  14. “Jane Eyre” by Charlotte Brontë: This classic novel follows the life of Jane Eyre, an orphan who becomes a governess and falls in love with her employer, Mr. Rochester, in a story of love, morality, and social class.
  15. “The War of the Worlds” by H.G. Wells: This science fiction novel tells the story of an alien invasion of Earth and has been adapted into various media, including radio broadcasts and films.
  16. “The Adventures of Tom Sawyer” by Mark Twain: This novel follows the mischievous adventures of Tom Sawyer in the fictional town of St. Petersburg, Missouri.
  17. “Wuthering Heights” by Emily Brontë: This novel is a dark and passionate tale of love and revenge on the Yorkshire moors, centered around the enigmatic Heathcliff and his love for Catherine Earnshaw.
  18. “The Hound of the Baskervilles” by Arthur Conan Doyle: Another Sherlock Holmes story, this novel involves a mysterious curse and a terrifying hound on the desolate moors of Devonshire.
  19. “The Time Machine” by H.G. Wells: In this science fiction novella, a Victorian scientist invents a machine that allows him to travel through time and explores the distant future.
  20. “The Wonderful Wizard of Oz” by L. Frank Baum: The first book in the Oz series, this story follows the adventures of Dorothy Gale in the magical land of Oz as she seeks to return home.

These stories offer a diverse range of genres and themes for those interested in exploring classic literature that is in the public domain.

Why Should Filmmakers Use Public Domain Ideas?


As I mentioned at the top, there are lots of reasons filmmakers should use public domain ideas in their work. Using public domain books for movies and TV is a smart idea because it provides cost savings, creative freedom, and access to timeless and culturally significant stories.

It allows filmmakers to tap into a vast pool of source material that can inspire fresh interpretations and engage both new and existing audiences.

  • They’re free to use. Public domain works are free. This can significantly reduce the cost of acquiring the rights to adapt a story, which is often one of the most expensive aspects of filmmaking.
  • You can reinterpret stories. Filmmakers have the creative freedom to adapt, modify, and reinterpret public domain works as they see fit. This flexibility allows for innovative storytelling and unique adaptations.
  • These are tried and true stories. Adapting public domain works can introduce classic literature to new generations of viewers who might not have otherwise encountered these stories.
  • The themes are timeless. Many public domain books explore universal themes and ideas that remain relevant today, making them adaptable to contemporary settings and issues.
  • The material is diverse. The public domain encompasses a wide range of genres, styles, and cultures, allowing filmmakers to explore diverse storytelling traditions and perspectives.

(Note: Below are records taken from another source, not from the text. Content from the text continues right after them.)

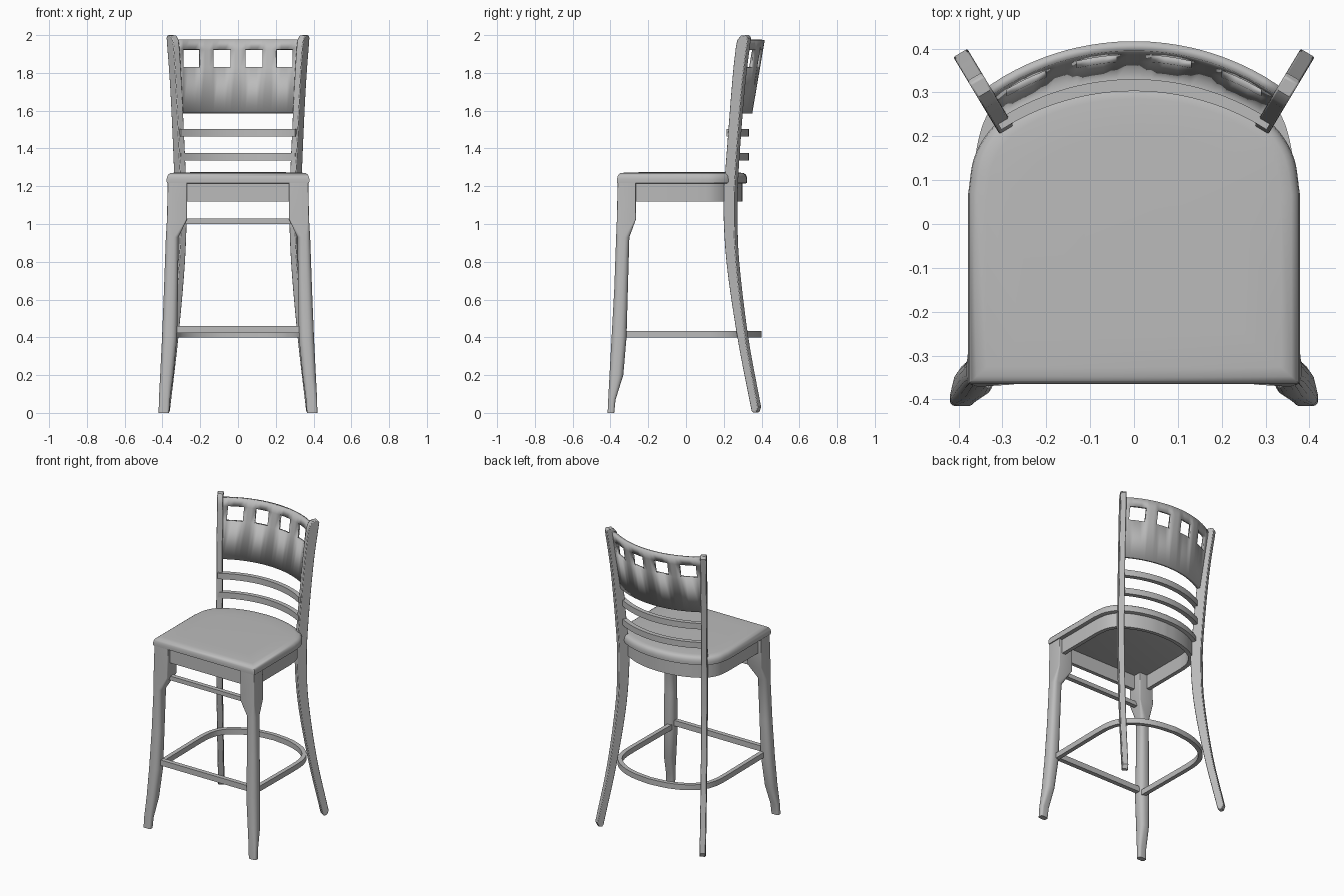
import bpy, bmesh, math
from mathutils import Vector

cube = bpy.data.objects.get("Cube")
if cube:
    bpy.data.objects.remove(cube, do_unlink=True)

grey = bpy.data.materials.new("plain grey")
grey.use_nodes = True
grey.diffuse_color = (0.5, 0.5, 0.5, 1)
grey.node_tree.nodes["Principled BSDF"].inputs["Base Color"].default_value = (0.5, 0.5, 0.5, 1)


def finish(name, bm, angle=35):
    bmesh.ops.recalc_face_normals(bm, faces=bm.faces)
    mesh = bpy.data.meshes.new(name)
    bm.to_mesh(mesh)
    bm.free()
    ob = bpy.data.objects.new(name, mesh)
    bpy.context.collection.objects.link(ob)
    mesh.materials.append(grey)
    bpy.ops.object.select_all(action='DESELECT')
    ob.select_set(True)
    bpy.context.view_layer.objects.active = ob
    bpy.ops.object.shade_smooth_by_angle(angle=math.radians(angle))
    return ob


def loft(name, rings, closed=False, angle=35):
    """Skin equal-length rings; cap the ends, or join last to first."""
    bm = bmesh.new()
    rows = [[bm.verts.new(p) for p in ring] for ring in rings]
    pairs = list(zip(rows, rows[1:]))
    if closed:
        pairs.append((rows[-1], rows[0]))
    for a, b in pairs:
        for i in range(len(a)):
            j = (i + 1) % len(a)
            bm.faces.new((a[i], a[j], b[j], b[i]))
    if not closed:
        bm.faces.new(rows[0])
        bm.faces.new(rows[-1])
    return finish(name, bm, angle)


def spline(points, steps=5):
    """Catmull-Rom curve through the points."""
    pts = [Vector(p) for p in points]
    pts = [2 * pts[0] - pts[1]] + pts + [2 * pts[-1] - pts[-2]]
    out = []
    for a, b, c, d in zip(pts, pts[1:], pts[2:], pts[3:]):
        for k in range(steps):
            t = k / steps
            out.append(0.5 * (2 * b + (c - a) * t + (2 * a - 5 * b + 4 * c - d) * t * t
                              + (3 * b - a - 3 * c + d) * t ** 3))
    return out + [pts[-2]]


def mirrored(half):
    """Complete a half path that ends on the centre line."""
    return half + [Vector((-p.x, p.y)) for p in reversed(half[:-1])]


def box(name, lo, hi):
    (x0, y0, z0), (x1, y1, z1) = lo, hi
    square = ((x0, y0), (x1, y0), (x1, y1), (x0, y1))
    return loft(name, [[(x, y, z) for x, y in square] for z in (z0, z1)])


# Seat outline: straight front and sides, rounded back
seat_half = [Vector((0.378, -0.365))] + spline(
    [(0.378, 0.07), (0.365, 0.15), (0.33, 0.212), (0.28, 0.252), (0.2, 0.29), (0.1, 0.316), (0, 0.324)])
outline = mirrored(seat_half)


def seat_ring(inset, z):
    s = 1 - inset / 0.36
    return [(p.x * s, (p.y + 0.02) * s - 0.02, z) for p in outline]


loft("seat", [seat_ring(*r) for r in (
    (0.01, 1.215), (0.001, 1.218), (0, 1.235), (0.002, 1.25), (0.008, 1.262),
    (0.018, 1.269), (0.04, 1.272), (0.12, 1.274), (0.25, 1.275))], angle=50)
loft("apron", [seat_ring(*r) for r in (
    (0.025, 1.12), (0.025, 1.217), (0.05, 1.217), (0.05, 1.12))], closed=True)

# Back legs: curved slabs turned outward (front and back depth at each height)
front_edge = spline([(0.355, 0.012), (0.28, 0.4), (0.222, 0.8), (0.205, 1.12),
                     (0.215, 1.27), (0.252, 1.75), (0.272, 1.94)])
back_edge = spline([(0.39, 0.03), (0.322, 0.4), (0.274, 0.8), (0.265, 1.05),
                    (0.27, 1.27), (0.302, 1.7), (0.336, 1.985)])
top_round = [Vector((0.28, 1.975)), Vector((0.298, 1.997)), Vector((0.328, 2.0))]
foot_round = [Vector((0.38, 0.004)), Vector((0.364, 0.0))]
leg_profile = front_edge + top_round + back_edge[::-1] + foot_round
for side, word in ((1, "left"), (-1, "right")):
    rings = []
    for t, s in ((-0.0185, 0), (0.0185, 0)):
        rings.append([(side * (0.285 + (p.x - 0.205) * 0.6 + t * 0.86), p.x - t * 0.51, p.y)
                      for p in leg_profile])
    leg = loft("back_leg_" + word, rings)
    bev = leg.modifiers.new("soft_edges", 'BEVEL')
    bev.width = 0.004
    bev.segments = 2
    bev.limit_method = 'ANGLE'
    bev.angle_limit = math.radians(60)


# Front legs: square blocks narrowing to rounded, splayed shafts
def rounded_rect(x0, x1, y0, y1, r, z):
    ring = []
    r *= min(x1 - x0, y1 - y0)
    for k, (cx, cy) in enumerate(((x1 - r, y1 - r), (x0 + r, y1 - r), (x0 + r, y0 + r), (x1 - r, y0 + r))):
        for j in range(5):
            a = math.radians(90 * k + 22.5 * j)
            ring.append((cx + r * math.cos(a), cy + r * math.sin(a), z))
    return ring


leg_stations = (  # inner x, outer x, front y, inner y, roundness, height
    (0.365, 0.42, -0.415, -0.38, 0.35, 0), (0.36, 0.419, -0.412, -0.373, 0.4, 0.07),
    (0.342, 0.412, -0.405, -0.332, 0.4, 0.2), (0.322, 0.402, -0.394, -0.315, 0.4, 0.4),
    (0.318, 0.392, -0.38, -0.308, 0.4, 0.65), (0.315, 0.382, -0.37, -0.3, 0.35, 0.93),
    (0.27, 0.376, -0.366, -0.265, 0.06, 1.025), (0.27, 0.372, -0.362, -0.265, 0.05, 1.217))
for side, word in ((1, "left"), (-1, "right")):
    loft("front_leg_" + word, [[(side * x, y, z) for x, y, z in rounded_rect(*s)]
                               for s in leg_stations], angle=40)

# Front rails
box("upper_front_rail", (-0.29, -0.335, 1.0), (0.29, -0.305, 1.028))
box("front_footrest", (-0.345, -0.365, 0.423), (0.345, -0.335, 0.46))


# Bent side and back stretcher, swept as one strip
def sweep(name, path, width, z0, z1):
    rings = []
    for i, p in enumerate(path):
        d = (path[min(i + 1, len(path) - 1)] - path[max(i - 1, 0)]).normalized()
        n = Vector((d.y, -d.x)) * width / 2
        a, b = p + n, p - n
        rings.append([(a.x, a.y, z0), (b.x, b.y, z0), (b.x, b.y, z1), (a.x, a.y, z1)])
    return loft(name, rings)


stretcher_half = [Vector((0.345, -0.34))] + spline(
    [(0.35, 0.07), (0.345, 0.17), (0.315, 0.255), (0.24, 0.325), (0.13, 0.37), (0, 0.387)])
sweep("bent_stretcher", mirrored(stretcher_half), 0.028, 0.398, 0.434)

# Curved slats between the back legs
RADIUS = 0.58


def arc_y(x, apex):
    return apex - RADIUS + math.sqrt(RADIUS ** 2 - x ** 2)


for name, z in (("lower_slat", 1.335), ("upper_slat", 1.463)):
    path = [Vector((x, arc_y(x, 0.318))) for x in (0.31 * k / 12 for k in range(-12, 13))]
    sweep(name, path, 0.03, z, z + 0.04)

# Curved, reclined back panel with four square openings
openings = [(-0.295, -0.203), (-0.132, -0.04), (0.04, 0.132), (0.203, 0.295)]
stops = [-1.0] + [e for o in openings for e in o] + [1.0]
columns = []
for a, b in zip(stops, stops[1:]):
    columns += [(a + (b - a) * k / 3) for k in range(3)] if abs(a) < 1 and abs(b) < 1 else [a]
columns.append(1.0)
levels = (1.587, 1.83, 1.922, 1.975)
bm = bmesh.new()
grid = []
for z in levels:
    t = (z - levels[0]) / (levels[-1] - levels[0])
    edge = 0.315 + 0.025 * t
    xs = [max(-edge, min(edge, x)) for x in columns]
    grid.append([bm.verts.new((x, arc_y(x, 0.34 + 0.066 * t), z)) for x in xs])
for r in range(len(levels) - 1):
    for c in range(len(columns) - 1):
        mid = (columns[c] + columns[c + 1]) / 2
        if r == 1 and any(a < mid < b for a, b in openings):
            continue
        bm.faces.new((grid[r][c], grid[r][c + 1], grid[r + 1][c + 1], grid[r + 1][c]))
panel = finish("back_panel", bm)
solid = panel.modifiers.new("thickness", 'SOLIDIFY')
solid.thickness = 0.022
solid.offset = 0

From the fantastical realms of Lewis Carroll and Jane Austen’s romantic sagas to the mysterious adventures of Arthur Conan Doyle and the thought-provoking works of classic authors, these narratives remain a wellspring of creativity for filmmakers.

The public domain offers a wealth of material waiting for you to adapt, reimagine, and bring to life on the silver screen.

Now, go get writing.